┏━━
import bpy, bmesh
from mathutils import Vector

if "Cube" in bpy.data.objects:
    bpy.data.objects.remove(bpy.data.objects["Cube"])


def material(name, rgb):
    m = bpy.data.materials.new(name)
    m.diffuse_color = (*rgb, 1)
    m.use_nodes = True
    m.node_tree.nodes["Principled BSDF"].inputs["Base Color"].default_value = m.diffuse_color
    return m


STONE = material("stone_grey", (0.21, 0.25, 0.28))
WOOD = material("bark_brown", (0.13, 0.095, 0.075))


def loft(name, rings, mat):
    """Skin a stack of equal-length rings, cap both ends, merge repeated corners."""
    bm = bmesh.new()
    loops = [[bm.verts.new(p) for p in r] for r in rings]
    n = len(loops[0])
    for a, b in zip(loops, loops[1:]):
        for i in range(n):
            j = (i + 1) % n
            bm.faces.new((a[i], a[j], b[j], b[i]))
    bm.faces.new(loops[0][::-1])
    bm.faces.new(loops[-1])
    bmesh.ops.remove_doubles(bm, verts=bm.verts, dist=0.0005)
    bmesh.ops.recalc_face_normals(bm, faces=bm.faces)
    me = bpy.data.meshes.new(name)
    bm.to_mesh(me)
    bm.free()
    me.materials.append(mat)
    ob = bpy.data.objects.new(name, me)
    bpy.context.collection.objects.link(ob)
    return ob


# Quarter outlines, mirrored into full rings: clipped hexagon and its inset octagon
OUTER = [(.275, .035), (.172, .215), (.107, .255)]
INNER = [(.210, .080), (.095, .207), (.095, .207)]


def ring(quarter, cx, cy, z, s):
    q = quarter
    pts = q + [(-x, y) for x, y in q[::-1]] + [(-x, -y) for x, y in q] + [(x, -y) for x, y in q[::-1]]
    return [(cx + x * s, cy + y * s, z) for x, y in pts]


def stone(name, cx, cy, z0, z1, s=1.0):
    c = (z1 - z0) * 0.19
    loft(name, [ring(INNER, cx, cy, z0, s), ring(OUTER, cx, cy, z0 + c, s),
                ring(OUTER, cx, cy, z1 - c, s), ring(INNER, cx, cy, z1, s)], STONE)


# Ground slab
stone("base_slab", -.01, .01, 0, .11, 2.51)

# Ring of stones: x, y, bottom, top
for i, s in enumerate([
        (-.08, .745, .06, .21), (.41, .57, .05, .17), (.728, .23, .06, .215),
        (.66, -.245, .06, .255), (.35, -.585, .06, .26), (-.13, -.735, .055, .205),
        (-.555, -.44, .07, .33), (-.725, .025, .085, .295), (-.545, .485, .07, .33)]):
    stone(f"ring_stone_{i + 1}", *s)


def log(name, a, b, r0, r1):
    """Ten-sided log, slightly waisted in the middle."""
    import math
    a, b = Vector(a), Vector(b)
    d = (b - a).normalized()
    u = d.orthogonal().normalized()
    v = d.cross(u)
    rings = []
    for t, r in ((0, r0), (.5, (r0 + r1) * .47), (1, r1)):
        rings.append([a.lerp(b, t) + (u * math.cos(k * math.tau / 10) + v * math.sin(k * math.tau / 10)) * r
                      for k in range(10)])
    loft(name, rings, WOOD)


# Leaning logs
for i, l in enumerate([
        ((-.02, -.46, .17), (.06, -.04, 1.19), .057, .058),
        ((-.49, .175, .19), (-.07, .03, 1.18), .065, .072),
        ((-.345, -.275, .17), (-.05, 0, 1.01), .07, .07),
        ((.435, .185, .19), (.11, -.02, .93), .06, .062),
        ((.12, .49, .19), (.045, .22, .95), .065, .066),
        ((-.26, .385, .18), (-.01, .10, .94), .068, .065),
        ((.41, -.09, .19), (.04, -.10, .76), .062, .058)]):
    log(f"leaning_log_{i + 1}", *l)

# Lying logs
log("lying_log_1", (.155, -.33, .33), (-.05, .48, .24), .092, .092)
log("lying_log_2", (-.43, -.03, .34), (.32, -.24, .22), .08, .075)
┗━━
┏━━
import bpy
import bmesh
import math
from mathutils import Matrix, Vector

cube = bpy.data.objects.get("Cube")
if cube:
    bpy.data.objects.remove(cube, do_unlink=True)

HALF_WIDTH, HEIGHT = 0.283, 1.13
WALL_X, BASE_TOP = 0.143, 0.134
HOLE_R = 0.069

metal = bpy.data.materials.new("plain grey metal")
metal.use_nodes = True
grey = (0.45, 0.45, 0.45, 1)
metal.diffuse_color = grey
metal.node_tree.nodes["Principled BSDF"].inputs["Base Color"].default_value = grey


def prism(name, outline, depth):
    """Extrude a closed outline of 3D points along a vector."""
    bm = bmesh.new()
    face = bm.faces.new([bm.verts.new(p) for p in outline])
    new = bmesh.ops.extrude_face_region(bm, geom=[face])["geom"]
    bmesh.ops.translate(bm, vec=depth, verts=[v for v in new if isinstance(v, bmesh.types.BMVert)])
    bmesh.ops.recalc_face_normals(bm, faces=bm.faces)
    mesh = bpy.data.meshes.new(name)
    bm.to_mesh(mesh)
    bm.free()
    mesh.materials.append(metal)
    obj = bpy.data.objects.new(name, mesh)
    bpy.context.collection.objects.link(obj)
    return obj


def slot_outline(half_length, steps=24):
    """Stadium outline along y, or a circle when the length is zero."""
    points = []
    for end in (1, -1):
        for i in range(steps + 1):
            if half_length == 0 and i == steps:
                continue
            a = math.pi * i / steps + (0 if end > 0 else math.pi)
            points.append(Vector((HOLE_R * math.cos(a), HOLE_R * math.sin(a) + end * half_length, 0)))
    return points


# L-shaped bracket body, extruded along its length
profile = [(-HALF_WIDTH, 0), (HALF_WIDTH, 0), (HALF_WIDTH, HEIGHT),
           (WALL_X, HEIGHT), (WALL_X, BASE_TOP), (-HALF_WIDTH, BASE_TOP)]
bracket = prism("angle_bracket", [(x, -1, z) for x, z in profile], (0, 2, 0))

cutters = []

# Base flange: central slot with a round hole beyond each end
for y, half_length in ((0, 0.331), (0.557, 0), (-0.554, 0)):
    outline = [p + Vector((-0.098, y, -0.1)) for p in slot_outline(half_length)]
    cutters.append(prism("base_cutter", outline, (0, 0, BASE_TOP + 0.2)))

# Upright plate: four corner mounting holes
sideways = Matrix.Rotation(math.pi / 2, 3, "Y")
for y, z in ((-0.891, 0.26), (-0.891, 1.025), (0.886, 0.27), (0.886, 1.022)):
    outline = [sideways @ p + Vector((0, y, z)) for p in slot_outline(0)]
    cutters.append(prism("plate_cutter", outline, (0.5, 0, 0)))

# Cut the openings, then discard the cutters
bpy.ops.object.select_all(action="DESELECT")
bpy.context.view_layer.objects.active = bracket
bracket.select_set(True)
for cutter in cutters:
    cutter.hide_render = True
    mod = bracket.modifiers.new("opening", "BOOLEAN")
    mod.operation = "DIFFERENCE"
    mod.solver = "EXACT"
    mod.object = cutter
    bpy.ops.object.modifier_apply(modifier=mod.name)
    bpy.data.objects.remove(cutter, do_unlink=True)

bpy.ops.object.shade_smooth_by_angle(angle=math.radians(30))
┗━━
┏━━
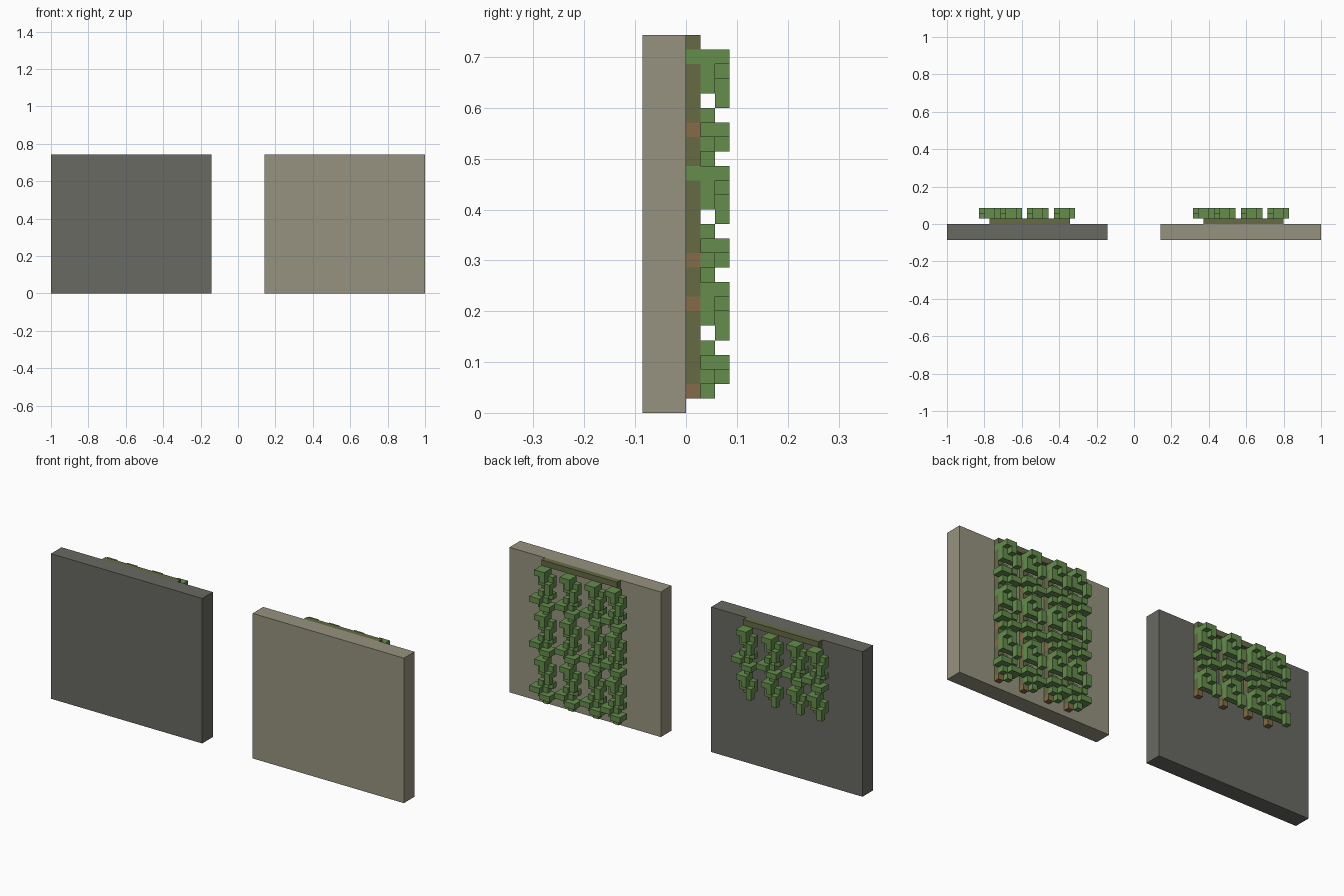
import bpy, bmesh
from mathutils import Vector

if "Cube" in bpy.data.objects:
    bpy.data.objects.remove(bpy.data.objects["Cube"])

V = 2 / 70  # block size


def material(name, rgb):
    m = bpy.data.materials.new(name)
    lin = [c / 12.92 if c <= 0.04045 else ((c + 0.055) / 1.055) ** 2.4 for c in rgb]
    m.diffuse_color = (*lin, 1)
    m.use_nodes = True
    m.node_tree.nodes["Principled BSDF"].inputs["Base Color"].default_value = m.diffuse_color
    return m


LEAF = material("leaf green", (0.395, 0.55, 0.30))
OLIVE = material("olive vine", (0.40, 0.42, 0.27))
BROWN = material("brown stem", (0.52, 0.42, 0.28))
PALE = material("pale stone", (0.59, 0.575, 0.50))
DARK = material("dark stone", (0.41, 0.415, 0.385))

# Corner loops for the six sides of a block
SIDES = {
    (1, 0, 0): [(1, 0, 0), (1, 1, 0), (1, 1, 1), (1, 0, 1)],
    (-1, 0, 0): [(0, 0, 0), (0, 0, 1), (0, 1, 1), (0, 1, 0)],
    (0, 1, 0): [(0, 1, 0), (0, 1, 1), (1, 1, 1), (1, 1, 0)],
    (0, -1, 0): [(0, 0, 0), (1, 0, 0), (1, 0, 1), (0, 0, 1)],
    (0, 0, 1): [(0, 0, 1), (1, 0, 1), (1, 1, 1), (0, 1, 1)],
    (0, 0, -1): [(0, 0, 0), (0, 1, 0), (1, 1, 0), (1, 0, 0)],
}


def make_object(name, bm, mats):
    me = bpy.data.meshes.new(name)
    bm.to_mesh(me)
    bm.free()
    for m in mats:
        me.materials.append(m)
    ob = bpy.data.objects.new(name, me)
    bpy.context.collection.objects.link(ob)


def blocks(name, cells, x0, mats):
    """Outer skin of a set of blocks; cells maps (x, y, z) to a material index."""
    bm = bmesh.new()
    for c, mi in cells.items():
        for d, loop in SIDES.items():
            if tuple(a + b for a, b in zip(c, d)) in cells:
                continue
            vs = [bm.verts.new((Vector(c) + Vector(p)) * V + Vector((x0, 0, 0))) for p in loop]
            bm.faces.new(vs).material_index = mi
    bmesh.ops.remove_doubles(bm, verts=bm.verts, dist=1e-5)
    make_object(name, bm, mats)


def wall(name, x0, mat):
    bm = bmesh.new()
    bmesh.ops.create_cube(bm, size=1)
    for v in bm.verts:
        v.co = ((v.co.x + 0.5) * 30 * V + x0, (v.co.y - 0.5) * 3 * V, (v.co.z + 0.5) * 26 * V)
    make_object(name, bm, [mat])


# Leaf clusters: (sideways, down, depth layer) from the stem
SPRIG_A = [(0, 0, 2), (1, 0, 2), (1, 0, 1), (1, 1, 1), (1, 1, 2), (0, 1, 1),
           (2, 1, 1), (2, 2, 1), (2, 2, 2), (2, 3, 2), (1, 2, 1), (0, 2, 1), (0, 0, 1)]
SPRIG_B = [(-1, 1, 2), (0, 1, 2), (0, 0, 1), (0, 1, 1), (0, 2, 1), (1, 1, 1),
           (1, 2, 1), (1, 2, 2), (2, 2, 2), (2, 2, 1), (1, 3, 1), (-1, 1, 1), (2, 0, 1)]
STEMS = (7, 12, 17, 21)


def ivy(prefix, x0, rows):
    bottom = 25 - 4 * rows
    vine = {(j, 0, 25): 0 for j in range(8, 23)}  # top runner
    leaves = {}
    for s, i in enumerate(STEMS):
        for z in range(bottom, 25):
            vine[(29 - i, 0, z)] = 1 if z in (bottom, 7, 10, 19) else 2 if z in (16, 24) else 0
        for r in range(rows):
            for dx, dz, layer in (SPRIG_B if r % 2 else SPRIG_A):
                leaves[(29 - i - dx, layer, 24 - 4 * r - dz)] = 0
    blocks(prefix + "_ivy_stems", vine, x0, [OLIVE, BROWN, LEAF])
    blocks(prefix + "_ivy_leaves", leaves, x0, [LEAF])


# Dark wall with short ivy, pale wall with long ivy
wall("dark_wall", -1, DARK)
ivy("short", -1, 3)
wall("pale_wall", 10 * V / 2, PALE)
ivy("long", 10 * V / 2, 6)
┗━━
- **Exercise details**: Whenever a line of the data includes the word "loops", show that line in full.

- **Solution**:
    loops = [[bm.verts.new(p) for p in r] for r in rings]
    n = len(loops[0])
    for a, b in zip(loops, loops[1:]):
    bm.faces.new(loops[0][::-1])
    bm.faces.new(loops[-1])
# Corner loops for the six sides of a block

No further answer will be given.